■ Requirement ■
Wherever the word "points" appears in a line of the records, copy that line.
• • • • • • •
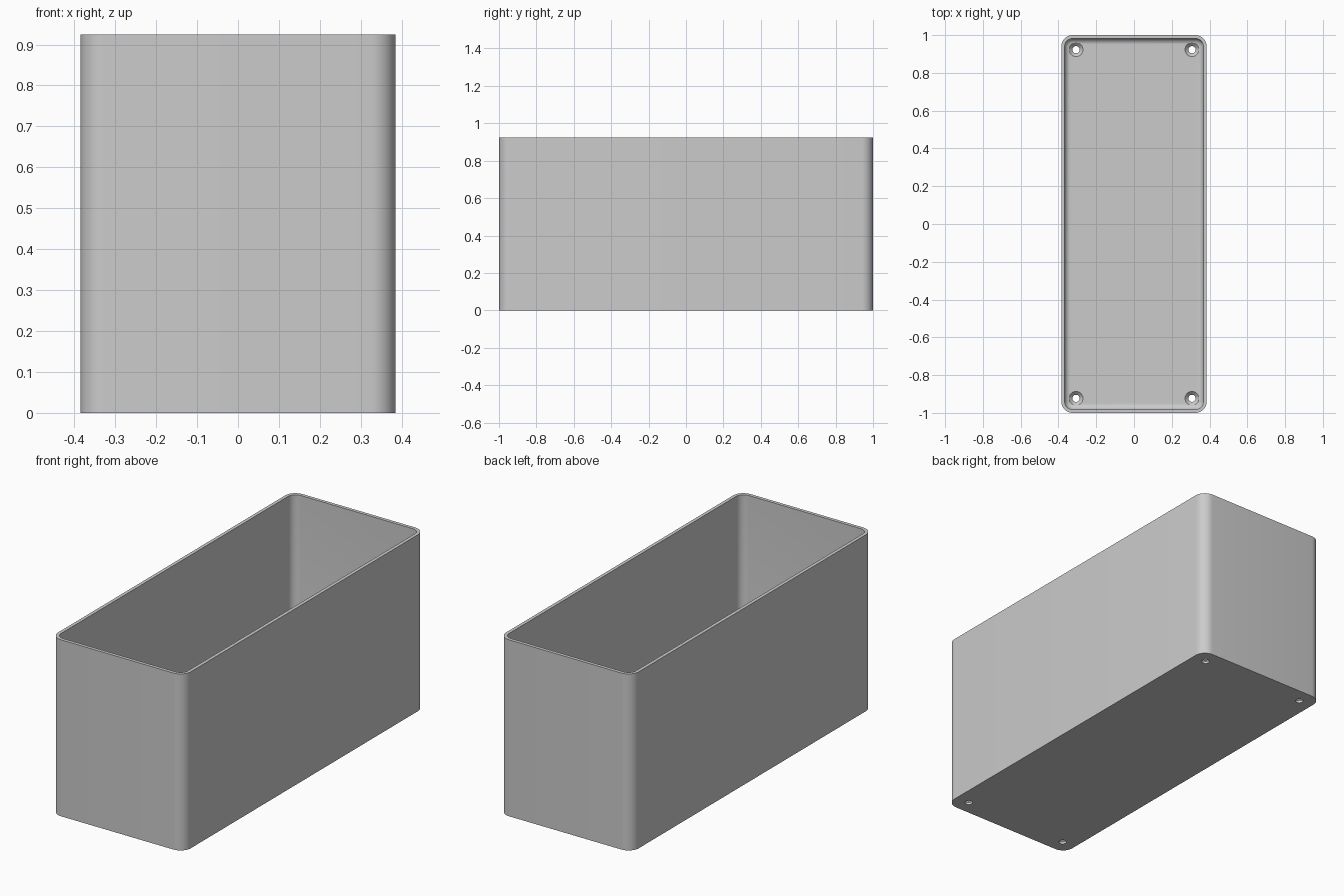
import bpy, bmesh
from math import sin, cos, pi

cube = bpy.data.objects.get("Cube")
if cube:
    bpy.data.objects.remove(cube, do_unlink=True)

HALF_X, HALF_Y, HEIGHT = 0.385, 1.0, 0.925
CORNER, WALL, FLOOR, FILLET = 0.06, 0.018, 0.03, 0.03

grey = bpy.data.materials.new("plain grey")
grey.use_nodes = True
colour = (0.6, 0.6, 0.6, 1)
grey.diffuse_color = colour
grey.node_tree.nodes["Principled BSDF"].inputs["Base Color"].default_value = colour


def rounded_loop(inset, z, steps=10):
    """Rounded rectangle, pulled in from the outside by inset."""
    r = CORNER - inset
    points = []
    for quarter, (sx, sy) in enumerate([(1, 1), (-1, 1), (-1, -1), (1, -1)]):
        for i in range(steps + 1):
            a = (quarter + i / steps) * pi / 2
            points.append((sx * (HALF_X - CORNER) + r * cos(a),
                           sy * (HALF_Y - CORNER) + r * sin(a), z))
    return points


def loft(name, loops):
    """Skin a stack of loops and cap both ends."""
    bm = bmesh.new()
    rings = [[bm.verts.new(p) for p in loop] for loop in loops]
    for a, b in zip(rings, rings[1:]):
        for i in range(len(a)):
            j = (i + 1) % len(a)
            bm.faces.new((a[i], a[j], b[j], b[i]))
    bm.faces.new(rings[0][::-1])
    bm.faces.new(rings[-1])
    bmesh.ops.recalc_face_normals(bm, faces=bm.faces)
    mesh = bpy.data.meshes.new(name)
    bm.to_mesh(mesh)
    bm.free()
    mesh.materials.append(grey)
    obj = bpy.data.objects.new(name, mesh)
    bpy.context.collection.objects.link(obj)
    return obj


# Open box: outer wall, rim, inner wall, then the fillet down to the floor
loops = [rounded_loop(0, 0), rounded_loop(0, HEIGHT), rounded_loop(WALL, HEIGHT)]
for i in range(7):
    a = i / 6 * pi / 2
    loops.append(rounded_loop(WALL + FILLET * (1 - cos(a)),
                              FLOOR + FILLET * (1 - sin(a))))
box = loft("open_box", loops)

# Countersunk screw holes through the floor corners
profile = [(0.019, -0.02), (0.019, 0.012), (0.037, FLOOR), (0.037, 0.08)]
for sx in (-1, 1):
    for sy in (-1, 1):
        cutter = loft("screw_hole_cutter", [
            [(sx * 0.307 + r * cos(k * pi / 16), sy * 0.923 + r * sin(k * pi / 16), z)
             for k in range(32)] for r, z in profile])
        cutter.hide_render = True
        hole = box.modifiers.new("screw_hole", 'BOOLEAN')
        hole.operation = 'DIFFERENCE'
        hole.solver = 'EXACT'
        hole.object = cutter
        bpy.context.view_layer.objects.active = box
        bpy.ops.object.modifier_apply(modifier=hole.name)
        bpy.data.objects.remove(cutter, do_unlink=True)

bpy.ops.object.select_all(action='DESELECT')
box.select_set(True)
bpy.context.view_layer.objects.active = box
bpy.ops.object.shade_smooth_by_angle(angle=pi / 6)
• • • • • • •
■ Answer for the task ■
    points = []
            points.append((sx * (HALF_X - CORNER) + r * cos(a),
    return points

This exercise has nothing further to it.